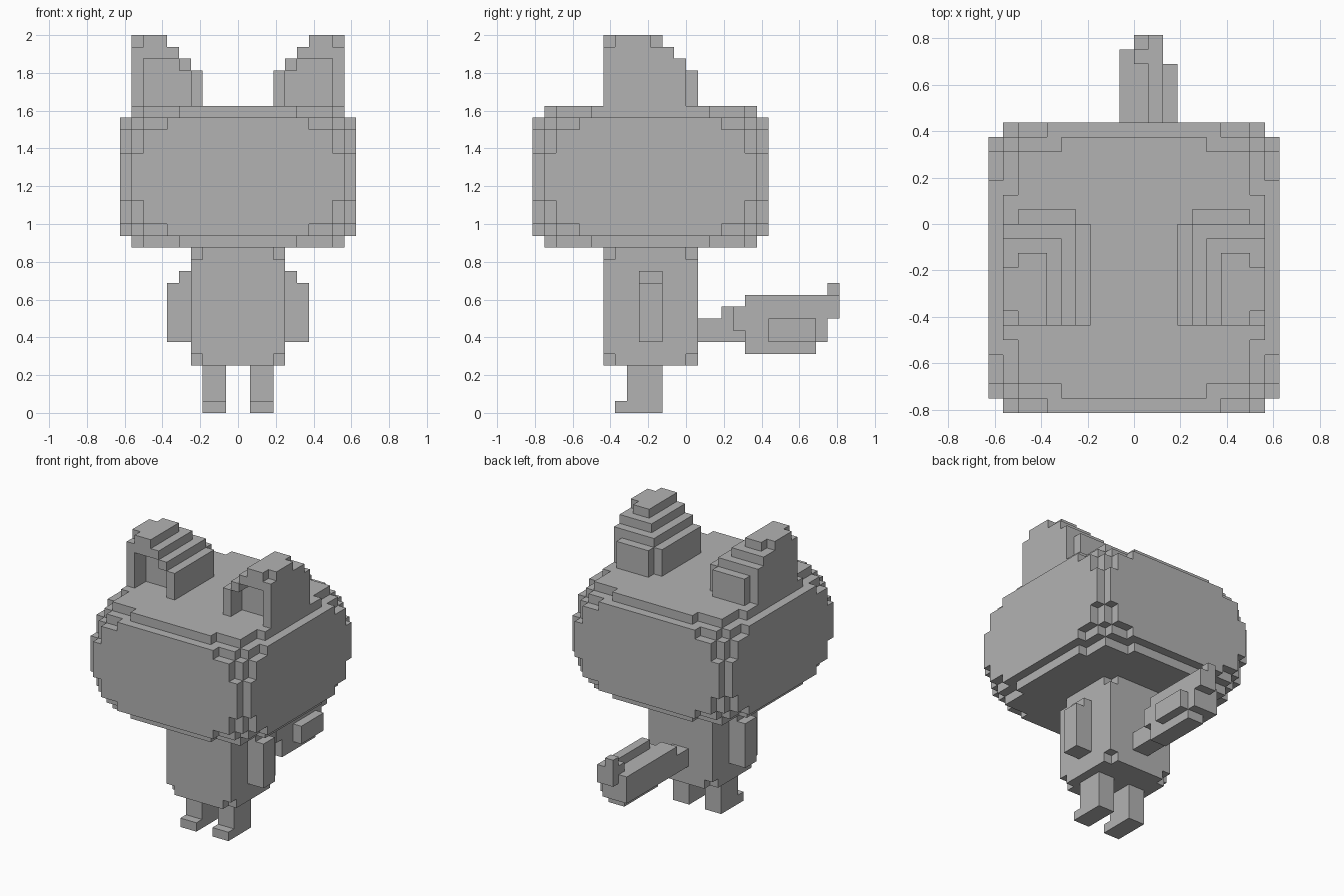
import bpy
import bmesh
from itertools import product
from mathutils import Vector

old = bpy.data.objects.get("Cube")
if old:
    bpy.data.objects.remove(old, do_unlink=True)

U = 1 / 16  # edge of one block

grey = bpy.data.materials.new("plain_grey")
grey.use_nodes = True
colour = (0.45, 0.45, 0.45, 1)
grey.diffuse_color = colour
grey.node_tree.nodes["Principled BSDF"].inputs["Base Color"].default_value = colour


def cells(boxes):
    """Blocks covered by boxes given as (x0, x1, y0, y1, z0, z1)."""
    found = set()
    for x0, x1, y0, y1, z0, z1 in boxes:
        found.update(product(range(x0, x1), range(y0, y1), range(z0, z1)))
    return found


def mirror(blocks):
    return {(-x - 1, y, z) for x, y, z in blocks}


def corners(x0, x1, y0, y1, z0, z1):
    return set(product((x0, x1 - 1), (y0, y1 - 1), (z0, z1 - 1)))


def make_part(name, blocks):
    """Skin a set of blocks, then merge the flat areas."""
    bm = bmesh.new()
    verts = {}
    for block in blocks:
        for axis, side in product(range(3), (0, 1)):
            near = list(block)
            near[axis] += 2 * side - 1
            if tuple(near) in blocks:
                continue
            ring = []
            for a, b in ((0, 0), (1, 0), (1, 1), (0, 1)):
                p = list(block)
                p[axis] += side
                p[(axis + 1) % 3] += a
                p[(axis + 2) % 3] += b
                key = tuple(p)
                if key not in verts:
                    verts[key] = bm.verts.new(Vector(key) * U)
                ring.append(verts[key])
            bm.faces.new(ring if side else ring[::-1])
    bmesh.ops.dissolve_limit(bm, angle_limit=0.01, verts=bm.verts[:], edges=bm.edges[:])
    mesh = bpy.data.meshes.new(name)
    bm.to_mesh(mesh)
    bm.free()
    mesh.materials.append(grey)
    obj = bpy.data.objects.new(name, mesh)
    bpy.context.collection.objects.link(obj)


def make_pair(name, blocks):
    make_part("left_" + name, blocks)
    make_part("right_" + name, mirror(blocks))


# Head: a core with one stepped plate on each of its six sides
core = (-9, 9, -12, 6, 15, 25)
head = cells([core]) - corners(*core)
head |= cells([
    # front and back plates
    *[(-w, w, y, y + 1, 20 - h, 20 + h)
      for y in (-13, 6) for w, h in ((9, 2), (8, 4), (6, 5))],
    # side plates
    *[(x, x + 1, -3 - d, -3 + d, 20 - h, 20 + h)
      for x in (-10, 9) for d, h in ((9, 2), (8, 4), (6, 5))],
    # top and bottom plates
    *[(-w, w, -3 - d, -3 + d, z, z + 1)
      for z in (14, 25) for w, d in ((9, 5), (8, 8), (5, 9))],
])
make_part("head", head)

# Ears: stepped towards the middle and the back, hollow in front
ear = cells([
    (3, 9, -7, 0, 26, 29), (4, 8, 0, 1, 26, 29),
    (4, 9, -7, 0, 29, 30), (5, 9, -7, -1, 30, 31),
    (6, 8, -7, -2, 31, 32), (8, 9, -6, -3, 31, 32),
])
ear -= cells([(4, 8, -7, -5, 26, 29), (5, 8, -7, -5, 29, 30)])
make_pair("ear", ear)

# Body with clipped corners
trunk = (-4, 4, -7, 1, 4, 14)
make_part("body", cells([trunk]) - corners(*trunk))

# Arms and legs
make_pair("arm", cells([(4, 5, -4, -2, 6, 12), (5, 6, -4, -2, 6, 11)]))
make_pair("leg", cells([(1, 3, -5, -2, 0, 4), (1, 3, -6, -5, 0, 1)]))

# Tail: root, bushy middle with a ridge, and raised tip
make_part("tail", cells([
    (-1, 1, 1, 3, 6, 8),
    (-1, 1, 3, 12, 6, 9),
    (1, 2, 4, 11, 7, 9),
    (0, 2, 5, 11, 5, 9),
    (1, 2, 5, 11, 9, 10),
    (2, 3, 7, 11, 6, 8),
    (0, 2, 11, 12, 6, 10),
    (0, 2, 12, 13, 8, 10),
    (0, 1, 12, 13, 10, 11),
]))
————————
**Work item**
Without any of the pictures, reproduce the listing above exactly.

**Result of the task**
import bpy
import bmesh
from itertools import product
from mathutils import Vector

old = bpy.data.objects.get("Cube")
if old:
    bpy.data.objects.remove(old, do_unlink=True)

U = 1 / 16  # edge of one block

grey = bpy.data.materials.new("plain_grey")
grey.use_nodes = True
colour = (0.45, 0.45, 0.45, 1)
grey.diffuse_color = colour
grey.node_tree.nodes["Principled BSDF"].inputs["Base Color"].default_value = colour


def cells(boxes):
    """Blocks covered by boxes given as (x0, x1, y0, y1, z0, z1)."""
    found = set()
    for x0, x1, y0, y1, z0, z1 in boxes:
        found.update(product(range(x0, x1), range(y0, y1), range(z0, z1)))
    return found


def mirror(blocks):
    return {(-x - 1, y, z) for x, y, z in blocks}


def corners(x0, x1, y0, y1, z0, z1):
    return set(product((x0, x1 - 1), (y0, y1 - 1), (z0, z1 - 1)))


def make_part(name, blocks):
    """Skin a set of blocks, then merge the flat areas."""
    bm = bmesh.new()
    verts = {}
    for block in blocks:
        for axis, side in product(range(3), (0, 1)):
            near = list(block)
            near[axis] += 2 * side - 1
            if tuple(near) in blocks:
                continue
            ring = []
            for a, b in ((0, 0), (1, 0), (1, 1), (0, 1)):
                p = list(block)
                p[axis] += side
                p[(axis + 1) % 3] += a
                p[(axis + 2) % 3] += b
                key = tuple(p)
                if key not in verts:
                    verts[key] = bm.verts.new(Vector(key) * U)
                ring.append(verts[key])
            bm.faces.new(ring if side else ring[::-1])
    bmesh.ops.dissolve_limit(bm, angle_limit=0.01, verts=bm.verts[:], edges=bm.edges[:])
    mesh = bpy.data.meshes.new(name)
    bm.to_mesh(mesh)
    bm.free()
    mesh.materials.append(grey)
    obj = bpy.data.objects.new(name, mesh)
    bpy.context.collection.objects.link(obj)


def make_pair(name, blocks):
    make_part("left_" + name, blocks)
    make_part("right_" + name, mirror(blocks))


# Head: a core with one stepped plate on each of its six sides
core = (-9, 9, -12, 6, 15, 25)
head = cells([core]) - corners(*core)
head |= cells([
    # front and back plates
    *[(-w, w, y, y + 1, 20 - h, 20 + h)
      for y in (-13, 6) for w, h in ((9, 2), (8, 4), (6, 5))],
    # side plates
    *[(x, x + 1, -3 - d, -3 + d, 20 - h, 20 + h)
      for x in (-10, 9) for d, h in ((9, 2), (8, 4), (6, 5))],
    # top and bottom plates
    *[(-w, w, -3 - d, -3 + d, z, z + 1)
      for z in (14, 25) for w, d in ((9, 5), (8, 8), (5, 9))],
])
make_part("head", head)

# Ears: stepped towards the middle and the back, hollow in front
ear = cells([
    (3, 9, -7, 0, 26, 29), (4, 8, 0, 1, 26, 29),
    (4, 9, -7, 0, 29, 30), (5, 9, -7, -1, 30, 31),
    (6, 8, -7, -2, 31, 32), (8, 9, -6, -3, 31, 32),
])
ear -= cells([(4, 8, -7, -5, 26, 29), (5, 8, -7, -5, 29, 30)])
make_pair("ear", ear)

# Body with clipped corners
trunk = (-4, 4, -7, 1, 4, 14)
make_part("body", cells([trunk]) - corners(*trunk))

# Arms and legs
make_pair("arm", cells([(4, 5, -4, -2, 6, 12), (5, 6, -4, -2, 6, 11)]))
make_pair("leg", cells([(1, 3, -5, -2, 0, 4), (1, 3, -6, -5, 0, 1)]))

# Tail: root, bushy middle with a ridge, and raised tip
make_part("tail", cells([
    (-1, 1, 1, 3, 6, 8),
    (-1, 1, 3, 12, 6, 9),
    (1, 2, 4, 11, 7, 9),
    (0, 2, 5, 11, 5, 9),
    (1, 2, 5, 11, 9, 10),
    (2, 3, 7, 11, 6, 8),
    (0, 2, 11, 12, 6, 10),
    (0, 2, 12, 13, 8, 10),
    (0, 1, 12, 13, 10, 11),
]))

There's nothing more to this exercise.